There are many stretched string models in the literature [1]; the MapleSim Tire Library uses a model proposed by the developers of MSC.Adams [3]. This model is accessed by selecting the StretchedStringA (SSA) option from the Time Lag dropdown list and filling in numeric values for [Fz0, R0, LSkappa, LSalpha, PTx1, PTx2, PTx3, PTy1, PTy2, PKy3].
Fz0: nominal value of normal tire force
R0: radius of unloaded tire
L___: scale factors
P___: coefficients of magic formula type model
Complete definitions of the StretchedStringA parameters, and expressions for the computed values of Blong and Blat, are given in Reference [3].
Parameters
Symbol

Default

Units

Description

ID


304000


Tire stiffness

Kspring


500


Tire damping

Kdamper




Unloaded radius

Rtire

Calc

ISO Standard



Determines how the slip angle of the tire is calculated

SlipAngle

Calc

Loaded Radius



Determines how the effective rolling radius of the tire is calculated

EffRollRad

Params

[5900,8,0.24,0.01]



Parameters for the calculating the effective rolling radius. This option requires the use of the Pacejka tire. This option can be used only if Calc = Pacejka, otherwise the parameter is not shown.

ReffPacejka

Time Lag (TL)

None



The way in which which timelag will be used in the tire model

TimeLag

TL Const. Params

[Blong, Blat]



Parameters for constant time lag calculation. This option can be used only if Time Lag = Constant.

TLConstant

TL SSA Params

[5900,0.355,1,1,2.3657,1.4112,0.56626,2.1439,1.9829,0.90729]



Parameters for stretched string A time lag calculation. This option can be used only if Time Lag = Stretched String A.

TLSSA

m

28


The mass of the tire

Mass




The inertia matrix for the tire, expressed in the

Inertia





Indicates whether the initial velocity is expressed in the inboard (gray) or outboard (white) frame.

VelType





Indicates the sequence of bodyfixed rotations used to describe the initial orientation of the center of mass frame. For example, refers to sequential rotations about the x, then y, and then z axis (123  Euler angles)

RotType





Indicates whether the initial angular velocity is expressed in the inboard (gray) or outboard (white) frame. If Euler is selected, the initial angular velocities are assumed to be the direct derivatives of the Euler angles.

AngVelType


Ignore



Indicates whether MapleSim ignores, tries to enforce, or strictly enforces the translational initial conditions

MechTranTree




Initial displacement of the center of mass frame at the start of the simulation. These values are expressed along the x, y and zaxis of the inboard (gray) frame respectively

InitPos




Initial velocity of the center of mass frame at the start of the simulation.

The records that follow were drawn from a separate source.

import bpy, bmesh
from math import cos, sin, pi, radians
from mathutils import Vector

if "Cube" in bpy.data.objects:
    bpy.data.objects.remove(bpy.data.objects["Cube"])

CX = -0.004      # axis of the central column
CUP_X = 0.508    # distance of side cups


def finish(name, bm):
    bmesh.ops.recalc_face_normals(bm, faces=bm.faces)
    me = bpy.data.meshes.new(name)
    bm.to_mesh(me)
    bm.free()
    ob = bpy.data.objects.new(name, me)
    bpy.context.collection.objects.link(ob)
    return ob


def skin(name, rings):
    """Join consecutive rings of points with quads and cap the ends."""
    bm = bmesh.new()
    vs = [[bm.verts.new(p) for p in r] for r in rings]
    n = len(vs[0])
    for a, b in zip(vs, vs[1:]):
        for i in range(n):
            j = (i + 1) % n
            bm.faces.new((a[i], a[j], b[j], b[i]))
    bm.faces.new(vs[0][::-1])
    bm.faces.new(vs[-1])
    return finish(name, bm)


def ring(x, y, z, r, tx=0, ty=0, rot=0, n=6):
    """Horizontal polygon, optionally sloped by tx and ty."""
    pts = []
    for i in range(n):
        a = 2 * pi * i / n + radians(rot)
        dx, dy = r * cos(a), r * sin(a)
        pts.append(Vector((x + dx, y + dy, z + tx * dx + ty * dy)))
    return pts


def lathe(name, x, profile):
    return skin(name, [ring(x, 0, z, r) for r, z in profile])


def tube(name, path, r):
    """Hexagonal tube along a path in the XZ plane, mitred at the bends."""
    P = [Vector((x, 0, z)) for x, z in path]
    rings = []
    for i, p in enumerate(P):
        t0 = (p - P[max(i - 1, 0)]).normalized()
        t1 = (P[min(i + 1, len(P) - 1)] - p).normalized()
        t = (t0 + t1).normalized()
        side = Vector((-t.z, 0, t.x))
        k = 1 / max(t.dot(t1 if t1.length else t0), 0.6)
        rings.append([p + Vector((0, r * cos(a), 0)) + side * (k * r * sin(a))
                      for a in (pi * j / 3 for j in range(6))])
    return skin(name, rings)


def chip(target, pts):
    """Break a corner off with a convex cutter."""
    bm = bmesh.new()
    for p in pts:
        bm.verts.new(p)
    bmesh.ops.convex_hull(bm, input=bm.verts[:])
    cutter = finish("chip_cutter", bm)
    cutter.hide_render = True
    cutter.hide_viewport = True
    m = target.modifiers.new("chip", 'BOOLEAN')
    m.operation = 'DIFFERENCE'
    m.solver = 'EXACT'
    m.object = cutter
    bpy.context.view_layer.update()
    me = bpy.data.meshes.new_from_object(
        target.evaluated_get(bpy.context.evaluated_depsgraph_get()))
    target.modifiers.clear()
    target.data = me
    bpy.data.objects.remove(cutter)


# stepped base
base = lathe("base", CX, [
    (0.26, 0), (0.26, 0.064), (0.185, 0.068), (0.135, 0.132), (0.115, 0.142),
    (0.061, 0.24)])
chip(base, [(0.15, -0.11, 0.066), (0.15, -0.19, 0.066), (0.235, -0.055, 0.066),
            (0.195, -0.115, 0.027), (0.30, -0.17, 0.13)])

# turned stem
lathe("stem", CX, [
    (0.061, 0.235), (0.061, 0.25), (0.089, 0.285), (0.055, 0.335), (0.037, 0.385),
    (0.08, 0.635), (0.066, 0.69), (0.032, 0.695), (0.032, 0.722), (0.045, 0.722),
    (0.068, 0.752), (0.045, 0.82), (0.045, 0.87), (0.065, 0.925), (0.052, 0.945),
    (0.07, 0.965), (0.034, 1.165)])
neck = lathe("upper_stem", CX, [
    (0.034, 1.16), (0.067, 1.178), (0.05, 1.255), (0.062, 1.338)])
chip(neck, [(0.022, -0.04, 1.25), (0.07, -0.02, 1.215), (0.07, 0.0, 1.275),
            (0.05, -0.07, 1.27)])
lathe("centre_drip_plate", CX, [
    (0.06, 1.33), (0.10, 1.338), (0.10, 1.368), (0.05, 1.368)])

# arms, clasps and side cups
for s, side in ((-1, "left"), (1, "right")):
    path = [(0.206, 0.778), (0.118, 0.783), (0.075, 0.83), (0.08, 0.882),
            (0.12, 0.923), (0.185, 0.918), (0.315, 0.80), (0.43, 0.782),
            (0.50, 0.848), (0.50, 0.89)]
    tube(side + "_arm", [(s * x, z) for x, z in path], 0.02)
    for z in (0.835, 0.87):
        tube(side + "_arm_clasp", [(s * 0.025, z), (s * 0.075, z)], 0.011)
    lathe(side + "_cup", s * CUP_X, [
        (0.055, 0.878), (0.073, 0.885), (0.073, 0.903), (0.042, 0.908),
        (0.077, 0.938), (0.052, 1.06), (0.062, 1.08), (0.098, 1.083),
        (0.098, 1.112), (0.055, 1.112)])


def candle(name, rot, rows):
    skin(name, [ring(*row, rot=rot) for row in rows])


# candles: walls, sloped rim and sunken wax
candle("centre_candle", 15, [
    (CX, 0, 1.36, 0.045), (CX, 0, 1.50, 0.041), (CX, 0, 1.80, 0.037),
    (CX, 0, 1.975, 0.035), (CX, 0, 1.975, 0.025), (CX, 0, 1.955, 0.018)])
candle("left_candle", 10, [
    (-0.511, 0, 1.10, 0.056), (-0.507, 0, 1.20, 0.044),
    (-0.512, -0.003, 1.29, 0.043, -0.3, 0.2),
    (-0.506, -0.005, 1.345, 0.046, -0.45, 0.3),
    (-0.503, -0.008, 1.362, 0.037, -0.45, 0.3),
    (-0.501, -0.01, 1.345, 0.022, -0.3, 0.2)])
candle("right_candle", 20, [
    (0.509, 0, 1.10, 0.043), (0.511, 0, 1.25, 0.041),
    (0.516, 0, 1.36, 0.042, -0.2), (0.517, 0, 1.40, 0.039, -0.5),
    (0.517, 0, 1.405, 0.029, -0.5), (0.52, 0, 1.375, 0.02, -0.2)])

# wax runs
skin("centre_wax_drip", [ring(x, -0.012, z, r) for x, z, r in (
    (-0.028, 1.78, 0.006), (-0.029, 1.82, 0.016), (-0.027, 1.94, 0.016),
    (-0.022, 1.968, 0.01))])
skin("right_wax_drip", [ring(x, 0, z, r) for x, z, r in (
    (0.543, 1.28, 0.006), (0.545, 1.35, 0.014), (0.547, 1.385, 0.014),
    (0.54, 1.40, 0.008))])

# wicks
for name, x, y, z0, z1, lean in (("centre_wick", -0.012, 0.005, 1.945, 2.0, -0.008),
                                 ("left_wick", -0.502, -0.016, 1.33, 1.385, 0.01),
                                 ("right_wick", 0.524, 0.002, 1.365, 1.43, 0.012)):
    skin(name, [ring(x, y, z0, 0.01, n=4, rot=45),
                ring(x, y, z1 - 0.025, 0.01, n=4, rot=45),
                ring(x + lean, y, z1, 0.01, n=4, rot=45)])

These values are expressed along the x, y and zaxis of the inboard (gray) frame respectively

InitVel


Ignore



Indicates whether MapleSim ignores, tries to enforce, or strictly enforces the rotational initial conditions

MechRotTree




Initial rotation of the center of mass frame at the start of the simulation, based on the parameter values

InitAng




Initial velocity of the center of mass frame at the start of the simulation, based on the parameter values

InitAngVel



References
1

H.B. Pacejka, Tire and Vehicle Dynamics, SAE International, 2002.

2

J.E. Bernard and C.L. Clover, "Tire Modelling for Lowspeed and Highspeed Calculations", SAE Technical Paper Series, (950311), 1995.

3

User's Manual, MSC.Adams 2005, Release 1. (MSC.Adams is a registered trademark of MSC.Software Corporation).

4 C. Schmitke, K. Morency, and J. McPhee, "Using Graph Theory and Symbolic Computing to Generate Efficient Models for Multibody Vehicle Dynamics", IMechE Journal of Multibody Dynamics, Vol. 222, pp.339352, 2008.
See Also
Linear, Calspan, Fiala, Pacejka, UserDefined